Set to officially open this school year, the new Sylvia Méndez Wellness Center – located on the grounds of Felícitas and Gonzalo Méndez High School – will soon be available to students and the Boyle Heights community.
The 6,500 square foot building will have six rooms for medical exams, three rooms to provide mental health services, and three rooms for dental services. It will be staffed by St. John’s Well Child & Family Center and ENKI Mental Health Services.
To Los Angeles Unified School Board Member Mónica García, the wellness center “is another strategy to help young people graduate and be their best selves.”
“By bringing the services onto campus, you build trust, you build a strategy for success, and we build healthier communities, more attendance, and more success,” Garcia said.
It’s one of 19 wellness centers that the Los Angeles Unified School District has opened in the last couple years and it is set to be the largest.
Emily Grijalva, a restorative justice and community school coordinator at Méndez, has been involved in the planning of the center’s construction since she began working at the school seven years ago. Grijalva said she hopes the wellness center, which was built on a former basketball court, could create internships or a program where students can get involved.
“There’s a lot of students who are interested in pursuing the medical field,” Grijalva said.
Grijalva said the center will address the high rates of diabetes, asthma, STDs and other illnesses in the community. It will also benefit those who may not have access to health insurance or are unable to receive medical consultations elsewhere.
The wellness center will have two separate entrances, both with their own independent lobby. One entrance will be on First Street for non-students, where residents will be able to go in and make appointments. The other entrance will be inside the school for students.
The Sylvia Méndez Wellness Center is named after the daughter of Felícitas and Gonzalo Méndez, who at eight years old became an instrumental figure in what became the landmark Méndez v. Westminster school desegregation case decided in 1947. The Boyle Heights school is named after her late parents. A mural featuring Sylvia Méndez, who worked 30 years as a nurse, is on the front entrance of the center.

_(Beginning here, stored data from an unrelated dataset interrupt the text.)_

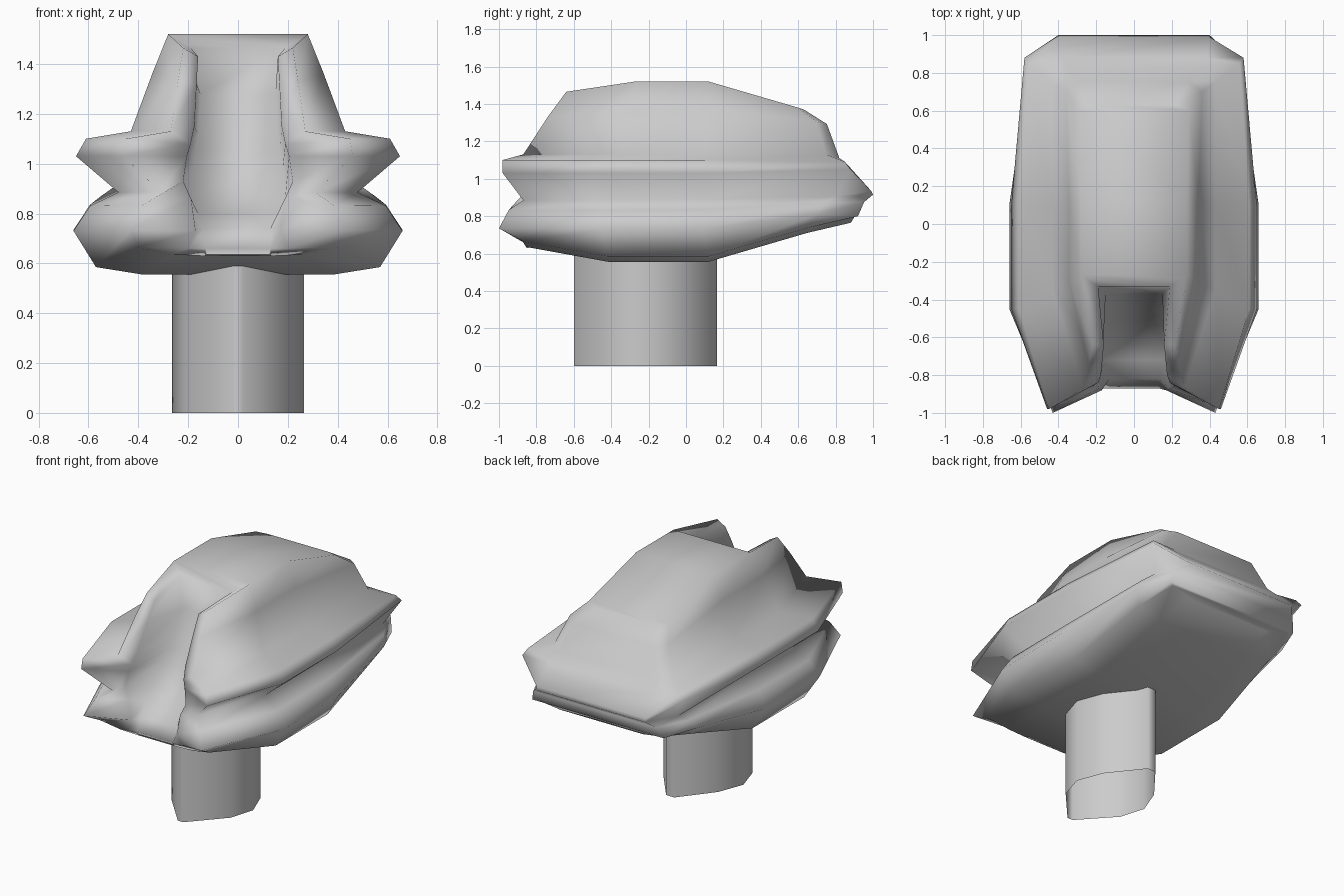
import bpy, bmesh, math

if "Cube" in bpy.data.objects:
    bpy.data.objects.remove(bpy.data.objects["Cube"])


def finish(bm, name, angle):
    bmesh.ops.recalc_face_normals(bm, faces=bm.faces)
    me = bpy.data.meshes.new(name)
    bm.to_mesh(me)
    bm.free()
    ob = bpy.data.objects.new(name, me)
    bpy.context.collection.objects.link(ob)
    bpy.ops.object.select_all(action='DESELECT')
    ob.select_set(True)
    bpy.context.view_layer.objects.active = ob
    bpy.ops.object.shade_smooth_by_angle(angle=math.radians(angle))
    return ob


def bridge(bm, rings):
    n = len(rings[0])
    for a, b in zip(rings, rings[1:]):
        for i in range(n):
            j = (i + 1) % n
            bm.faces.new((a[i], a[j], b[j], b[i]))


def blend(a, b, tx, ty, tz):
    return [tuple(p[k] + (q[k] - p[k]) * t for k, t in enumerate((tx, ty, tz)))
            for p, q in zip(a, b)]


# Right half outlines, each from the slot edge round the side to the rear
under = [(.20, -.87, .66), (.40, -.87, .665), (.57, -.42, .585),
         (.57, .12, .585), (.51, .66, .74), (.45, .90, .795)]
low_lip = [(.17, -.88, .73), (.43, -1.0, .735), (.66, -.45, .73),
           (.66, .10, .735), (.575, .70, .81), (.48, .92, .80)]
groove = [(.22, -.86, .93), (.31, -.87, .885), (.48, -.40, .885),
          (.48, .10, .89), (.50, .80, .905), (.40, 1.0, .915)]
lip_edge = [(.205, -.85, 1.03), (.46, -.98, 1.03), (.65, -.45, 1.03),
            (.65, .10, 1.03), (.58, .88, 1.05), (.40, .99, .935)]
lip_top = [(.19, -.84, 1.08), (.45, -.98, 1.10), (.61, -.45, 1.10),
           (.61, .10, 1.10), (.56, .85, 1.09), (.38, .88, 1.05)]
shoulder = [(.175, -.80, 1.15), (.27, -.87, 1.13), (.43, -.35, 1.13),
            (.43, .10, 1.13), (.43, .75, 1.13), (.36, .82, 1.11)]
crown = [(.16, -.64, 1.43), (.22, -.64, 1.465), (.28, -.27, 1.52),
         (.28, .12, 1.52), (.29, .60, 1.38), (.22, .63, 1.37)]
belly = [(x * .67, y * .98, z - .03) for x, y, z in under]
low_lip_top = blend(low_lip, groove, .37, .4, .65)
dome = blend(shoulder, crown, .58, .57, .6)
dome[4:] = blend(shoulder, crown, .5, .35, .7)[4:]
layers = [belly, under, low_lip, low_lip_top, groove,
          lip_edge, lip_top, shoulder, dome, crown]

# Recessed slot floor, one point per layer
floor_x = [.12, .13, .13, .16, .19, .18, .17, .16, .15, .19]
floor_y = [-.84, -.87, -.82, -.72, -.64, -.54, -.49, -.45, -.37, -.33]
floor_z = [.63, .66, .74, .80, .87, .99, 1.06, 1.12, 1.28, 1.465]

# Body shell
bm = bmesh.new()
rings = []
for half, x, y, z in zip(layers, floor_x, floor_y, floor_z):
    pts = [(x, y, z)] + half
    pts += [(-a, b, c) for a, b, c in reversed(pts)]
    rings.append([bm.verts.new(p) for p in pts])
bridge(bm, rings)
n = len(rings[0])


def across(ring, i, j):
    bm.faces.new((ring[i], ring[j], ring[n - 1 - j], ring[n - 1 - i]))


for i in range(6):
    across(rings[0], i, i + 1)
top = rings[-1]
bm.faces.new(top[0:4])
bm.faces.new(top[n - 4:n])
across(top, 0, 3)
for i in range(3, 6):
    across(top, i, i + 1)
finish(bm, "body", 180)

# Neck post, an open tube
bm = bmesh.new()
half = [(.02, -.60), (.215, -.385), (.265, -.22), (.20, -.05), (.03, .165)]
outline = half + [(-x, y) for x, y in reversed(half)]
rings = [[bm.verts.new((x, y, z)) for x, y in outline] for z in (0, .62)]
bridge(bm, rings)
finish(bm, "neck_post", 60)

“We felt this is a way to honor her for what she has done for the community,” Grijalva said.
Luz Hermosillo, a parent whose child attends the school, said the wellness center will help students who don’t have private health insurance.
“They’ll help all the students regardless if they have it or not,” she said.
Alyssa Carmona, Méndez’s former associated student body president who graduated this year, said she envisions students using the center, “especially knowing it’s just three steps away from our school.”
“I think that is just amazing knowing that the [students] deserve to have all of these resources available,” Carmona said.